= Beginning of Section =

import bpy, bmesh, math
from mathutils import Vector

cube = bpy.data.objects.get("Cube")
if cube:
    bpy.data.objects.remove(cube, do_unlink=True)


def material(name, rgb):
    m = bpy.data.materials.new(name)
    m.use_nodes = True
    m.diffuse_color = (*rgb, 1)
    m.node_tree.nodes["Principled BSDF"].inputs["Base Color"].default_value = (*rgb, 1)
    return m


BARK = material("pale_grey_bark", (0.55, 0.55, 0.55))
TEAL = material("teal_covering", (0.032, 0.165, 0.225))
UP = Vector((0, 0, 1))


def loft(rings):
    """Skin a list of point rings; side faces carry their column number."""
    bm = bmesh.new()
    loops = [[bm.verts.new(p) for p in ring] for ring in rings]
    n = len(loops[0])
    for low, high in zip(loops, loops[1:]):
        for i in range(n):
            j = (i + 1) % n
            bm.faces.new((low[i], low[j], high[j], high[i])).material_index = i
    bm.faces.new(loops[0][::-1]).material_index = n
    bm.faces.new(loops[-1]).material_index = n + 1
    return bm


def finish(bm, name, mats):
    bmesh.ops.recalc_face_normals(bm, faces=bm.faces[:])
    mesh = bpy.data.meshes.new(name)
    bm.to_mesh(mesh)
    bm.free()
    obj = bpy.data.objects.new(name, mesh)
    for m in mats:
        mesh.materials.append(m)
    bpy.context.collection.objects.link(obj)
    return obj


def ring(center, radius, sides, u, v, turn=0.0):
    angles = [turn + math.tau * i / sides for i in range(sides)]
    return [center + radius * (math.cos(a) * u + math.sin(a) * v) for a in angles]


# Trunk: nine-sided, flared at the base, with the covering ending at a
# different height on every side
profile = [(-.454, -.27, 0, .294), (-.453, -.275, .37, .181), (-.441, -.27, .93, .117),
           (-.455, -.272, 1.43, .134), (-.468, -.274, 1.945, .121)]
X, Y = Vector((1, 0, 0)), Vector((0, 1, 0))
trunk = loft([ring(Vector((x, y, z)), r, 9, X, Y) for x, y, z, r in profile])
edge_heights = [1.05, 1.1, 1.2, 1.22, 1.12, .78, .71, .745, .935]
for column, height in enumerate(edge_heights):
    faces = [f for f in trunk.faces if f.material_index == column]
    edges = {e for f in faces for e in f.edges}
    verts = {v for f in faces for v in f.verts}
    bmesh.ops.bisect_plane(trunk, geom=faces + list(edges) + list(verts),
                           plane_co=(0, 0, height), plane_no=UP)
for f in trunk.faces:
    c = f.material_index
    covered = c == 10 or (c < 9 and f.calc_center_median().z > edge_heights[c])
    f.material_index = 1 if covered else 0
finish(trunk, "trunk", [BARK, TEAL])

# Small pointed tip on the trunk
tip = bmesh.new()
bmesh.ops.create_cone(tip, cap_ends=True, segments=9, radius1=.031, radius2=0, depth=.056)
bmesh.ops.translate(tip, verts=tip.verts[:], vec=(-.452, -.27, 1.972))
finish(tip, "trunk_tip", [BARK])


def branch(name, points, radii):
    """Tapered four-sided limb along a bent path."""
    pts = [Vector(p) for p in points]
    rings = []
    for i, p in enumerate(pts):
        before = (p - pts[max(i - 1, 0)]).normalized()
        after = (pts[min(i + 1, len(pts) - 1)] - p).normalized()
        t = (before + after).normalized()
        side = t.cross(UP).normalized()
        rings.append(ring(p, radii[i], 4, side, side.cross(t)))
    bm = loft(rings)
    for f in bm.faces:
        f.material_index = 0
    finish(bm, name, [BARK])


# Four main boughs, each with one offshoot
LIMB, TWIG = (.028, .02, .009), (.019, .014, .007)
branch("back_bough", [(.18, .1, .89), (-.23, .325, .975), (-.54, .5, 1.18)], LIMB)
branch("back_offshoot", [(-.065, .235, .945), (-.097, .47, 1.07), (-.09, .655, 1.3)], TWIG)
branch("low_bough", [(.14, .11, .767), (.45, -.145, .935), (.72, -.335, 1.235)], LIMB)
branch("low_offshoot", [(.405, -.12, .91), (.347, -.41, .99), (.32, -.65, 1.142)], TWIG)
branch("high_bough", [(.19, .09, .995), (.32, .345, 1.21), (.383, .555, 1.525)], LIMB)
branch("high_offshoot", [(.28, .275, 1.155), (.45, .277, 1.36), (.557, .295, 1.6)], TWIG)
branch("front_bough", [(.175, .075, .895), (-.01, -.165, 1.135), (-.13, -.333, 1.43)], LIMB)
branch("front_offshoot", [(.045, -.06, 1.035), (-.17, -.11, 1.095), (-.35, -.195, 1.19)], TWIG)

= End of Section =

Work item: Looking at the records above, how many lines include "name"? Please give the number and nothing more.

Your solution: 7